- [EXERCISE GOAL] Retype nothing but the lines from the start of the material up to and including the line with "c, d = points[i". Pictures don't belong in the copy.

- [PROVIDED DATA]

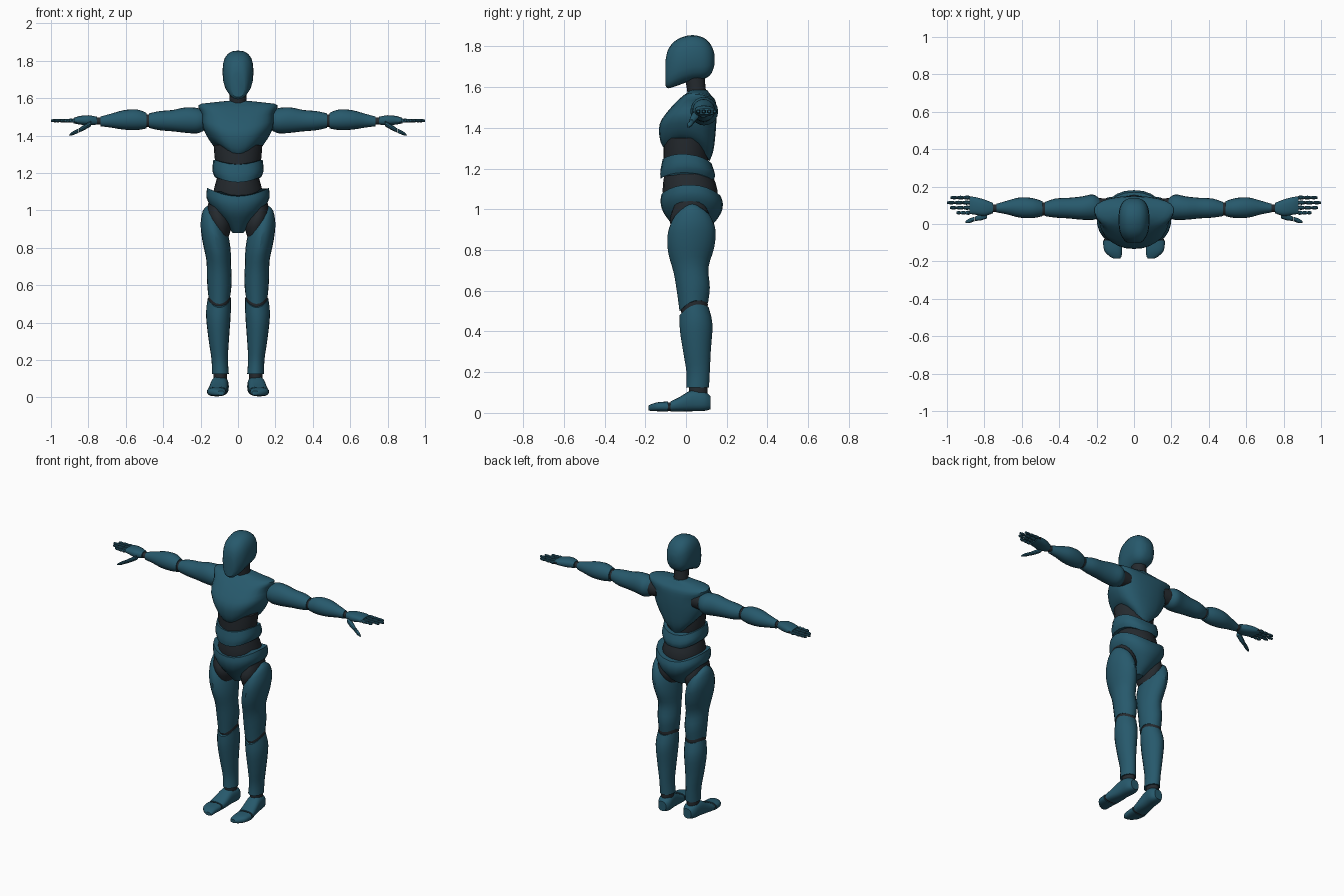
import bpy, bmesh, math
from mathutils import Vector

cube = bpy.data.objects.get("Cube")
if cube:
    bpy.data.objects.remove(cube, do_unlink=True)


def make_material(name, colour):
    material = bpy.data.materials.new(name)
    material.use_nodes = True
    material.diffuse_color = (*colour, 1)
    shader = material.node_tree.nodes["Principled BSDF"]
    shader.inputs["Base Color"].default_value = (*colour, 1)
    shader.inputs["Roughness"].default_value = .6
    return material


teal = make_material("teal shell", (.02, .1, .15))
dark = make_material("dark joint", (.018, .023, .028))


def smooth_path(rings, steps):
    """Resample the rings along a Catmull-Rom spline."""
    points = [Vector(ring) for ring in rings]
    last = len(points) - 1
    path = []
    for i in range(last):
        a, b = points[max(i - 1, 0)], points[i]
        c, d = points[i + 1], points[min(i + 2, last)]
        for k in range(steps):
            t = k / steps
            path.append(b + (c - a) * t / 2
                        + (a - b * 2.5 + c * 2 - d / 2) * t ** 2
                        + (b * 1.5 - a / 2 - c * 1.5 + d / 2) * t ** 3)
    path.append(points[last])
    return path


def loft(name, material, rings, axis="z", at=(0, 0, 0), side=1, power=2, sides=20,
         steps=3, skew=0, start=(0, 0, 0), end=(0, 0, 0)):
    """Skin rings of (along, centre u, centre v, radius u, radius v).
    start and end bend the two rims by (lean, tilt, arch); skew widens one side."""
    bm = bmesh.new()
    path = smooth_path(rings, steps)
    loops = []
    for i, (along, cu, cv, ru, rv) in enumerate(path):
        lean, tilt, arch = Vector(start).lerp(Vector(end), i / (len(path) - 1))
        loop = []
        for k in range(sides):
            angle = math.tau * k / sides
            c, s = math.cos(angle), math.sin(angle)
            u = math.copysign(abs(c) ** (2 / power), c)
            v = math.copysign(abs(s) ** (2 / power), s)
            t = along + lean * u + tilt * v + arch * u * u
            pu, pv = cu + ru * u * (1 + skew * v), cv + rv * v
            spot = {"x": (t, pu, pv), "y": (pu, t, pv), "z": (pu, pv, t)}[axis]
            x, y, z = Vector(spot) + Vector(at)
            loop.append(bm.verts.new((x * side, y, z)))
        loops.append(loop)
    for low, high in zip(loops, loops[1:]):
        for k in range(sides):
            n = (k + 1) % sides
            bm.faces.new((low[k], low[n], high[n], high[k]))
    bm.faces.new(loops[0])
    bm.faces.new(loops[-1])
    bmesh.ops.recalc_face_normals(bm, faces=bm.faces)
    mesh = bpy.data.meshes.new(name)
    bm.to_mesh(mesh)
    bm.free()
    mesh.materials.append(material)
    part = bpy.data.objects.new(name, mesh)
    bpy.context.collection.objects.link(part)
    bpy.ops.object.select_all(action="DESELECT")
    part.select_set(True)
    bpy.context.view_layer.objects.active = part
    bpy.ops.object.shade_smooth_by_angle(angle=math.radians(32))
    return part


# Head, lofted from the face to the back of the skull
loft("head", teal, [
    (-.1, 0, -.03, .035, .065), (-.085, 0, -.008, .054, .098),
    (-.04, 0, .022, .077, .114), (.03, 0, .043, .083, .112),
    (.09, 0, .04, .075, .1), (.125, 0, .035, .052, .068), (.14, 0, .035, .02, .025),
], axis="y", at=(0, 0, 1.7), power=2.5)
loft("neck", dark, [(.5, 0, .06, .052, .05), (.58, 0, .052, .045, .046),
                    (.67, 0, .04, .045, .05)], at=(0, 0, 1))

# Torso shells with dark flexible sections between them
loft("chest", teal, [
    (.26, 0, .01, .085, .105), (.31, 0, .005, .14, .13), (.4, 0, .008, .185, .138),
    (.48, 0, .035, .19, .115), (.54, 0, .06, .21, .085), (.565, 0, .062, .14, .06),
    (.585, 0, .062, .05, .042),
], at=(0, 0, 1), power=2.3, skew=.12, sides=24, start=(0, -.025, .07))
loft("upper_waist", dark, [(.18, 0, 0, .1, .11), (.26, 0, 0, .122, .11),
                           (.35, 0, 0, .13, .11)], at=(0, 0, 1))
loft("abdomen", teal, [
    (.145, 0, .005, .125, .13), (.18, 0, .008, .137, .134), (.235, 0, .005, .132, .12),
], at=(0, 0, 1), power=2.3, start=(0, -.005, .035), end=(0, -.01, .035))
loft("lower_waist", dark, [(0, 0, .02, .13, .12), (.09, 0, .02, .133, .135),
                           (.18, 0, .01, .11, .115)], at=(0, 0, 1))
loft("pelvis", teal, [
    (.88, 0, .02, .03, .05), (.92, 0, .03, .07, .095), (.98, 0, .03, .135, .14),
    (1.03, 0, .028, .168, .153), (1.07, 0, .025, .165, .145),
], power=2.2, sides=24, end=(0, -.005, .05))

for side, word in ((1, "left"), (-1, "right")):
    def limb(name, material, rings, **options):
        return loft(word + "_" + name, material, rings, side=side, **options)

    # Leg
    limb("hip_joint", dark, [(.86, .09, .02, .04, .07), (.94, .1, .02, .065, .1),
                             (1.01, .11, .02, .05, .08)], end=(.03, 0, 0))
    limb("thigh", teal, [
        (.52, .1, .038, .06, .07), (.6, .1, .037, .066, .08), (.7, .103, .025, .066, .085),
        (.8, .115, .025, .075, .113), (.89, .127, .028, .073, .117),
        (.96, .133, .03, .055, .09), (.985, .137, .03, .026, .05),
    ], power=1.9, start=(0, .02, .03), end=(.04, 0, 0))
    limb("knee_joint", dark, [(.44, .1, .04, .05, .055), (.53, .1, .04, .059, .067),
                              (.6, .1, .04, .05, .06)])
    limb("shin", teal, [
        (.125, .094, .057, .045, .056), (.2, .098, .06, .044, .057),
        (.3, .103, .055, .055, .067), (.42, .105, .05, .066, .08),
        (.5, .1, .04, .062, .071),
    ], power=1.9, end=(0, .02, .03))
    limb("ankle_joint", dark, [(.06, .095, .06, .036, .045), (.16, .095, .06, .036, .045)])

    # Foot
    limb("foot", teal, [
        (.12, .093, .05, .028, .032), (.09, .094, .058, .045, .048),
        (.03, .1, .06, .046, .052), (-.03, .106, .043, .05, .036),
        (-.075, .112, .032, .052, .025),
    ], axis="y", power=2.6)
    limb("toe_joint", dark, [(-.06, .112, .032, .046, .021), (-.1, .114, .03, .046, .021)],
         axis="y", power=2.6)
    limb("toes", teal, [
        (-.088, .114, .031, .052, .025), (-.14, .112, .03, .048, .022),
        (-.17, .1, .026, .034, .017), (-.185, .092, .024, .018, .011),
    ], axis="y", power=2.6)

    # Arm
    arm = dict(axis="x", at=(0, .085, 1.48))
    limb("shoulder_joint", dark, [(.13, 0, 0, .05, .05), (.21, 0, 0, .055, .055)], **arm)
    limb("upper_arm", teal, [
        (.185, 0, 0, .052, .055), (.22, .005, 0, .068, .068), (.28, 0, .003, .062, .068),
        (.35, 0, 0, .055, .057), (.42, 0, 0, .051, .051), (.475, -.005, 0, .038, .039),
    ], **arm)
    limb("elbow_joint", dark, [(.45, -.005, 0, .034, .034), (.52, -.005, 0, .034, .034)], **arm)
    limb("forearm", teal, [
        (.49, -.003, 0, .04, .042), (.54, 0, .005, .053, .055), (.61, .003, .004, .054, .052),
        (.68, .003, 0, .036, .037), (.735, 0, -.004, .023, .026),
    ], **arm)
    limb("wrist_joint", dark, [(.71, 0, -.002, .02, .02), (.78, 0, -.002, .02, .018)], **arm)
    limb("palm", teal, [
        (.755, 0, 0, .028, .021), (.8, .002, .002, .044, .027),
        (.85, .012, .002, .047, .022), (.88, .015, 0, .046, .014),
    ], power=2.5, **arm)

    # Thumb in two segments
    limb("thumb_base", teal, [(.785, -.035, -.015, .02, .015), (.82, -.048, -.035, .018, .015),
                              (.85, -.057, -.052, .011, .012)], sides=10, **arm)
    limb("thumb_tip", teal, [(.852, -.058, -.053, .012, .012), (.88, -.068, -.066, .012, .011),
                             (.9, -.074, -.076, .005, .005)], sides=10, **arm)

    # Four fingers, each a dark core with three shells
    for index, tip in enumerate((.95, .985, 1, .98)):
        across = -.025 + index * .027
        length = (tip - .875) / 3
        limb(f"finger_core_{index}", dark, [(.86, across, 0, .007, .007),
                                            (tip - .01, across, 0, .006, .006)], sides=8, **arm)
        for joint in range(3):
            base = .875 + joint * length
            radius = .0115 - joint * .001
            limb(f"finger_{index}_segment_{joint}", teal, [
                (base + .002, across, 0, radius * .75, radius * .75),
                (base + length * .5, across, 0, radius, radius),
                (base + length, across, 0, radius * .65, radius * .65),
            ], sides=10, steps=2, **arm)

- [RESPONSE]
import bpy, bmesh, math
from mathutils import Vector

cube = bpy.data.objects.get("Cube")
if cube:
    bpy.data.objects.remove(cube, do_unlink=True)


def make_material(name, colour):
    material = bpy.data.materials.new(name)
    material.use_nodes = True
    material.diffuse_color = (*colour, 1)
    shader = material.node_tree.nodes["Principled BSDF"]
    shader.inputs["Base Color"].default_value = (*colour, 1)
    shader.inputs["Roughness"].default_value = .6
    return material


teal = make_material("teal shell", (.02, .1, .15))
dark = make_material("dark joint", (.018, .023, .028))


def smooth_path(rings, steps):
    """Resample the rings along a Catmull-Rom spline."""
    points = [Vector(ring) for ring in rings]
    last = len(points) - 1
    path = []
    for i in range(last):
        a, b = points[max(i - 1, 0)], points[i]
        c, d = points[i + 1], points[min(i + 2, last)]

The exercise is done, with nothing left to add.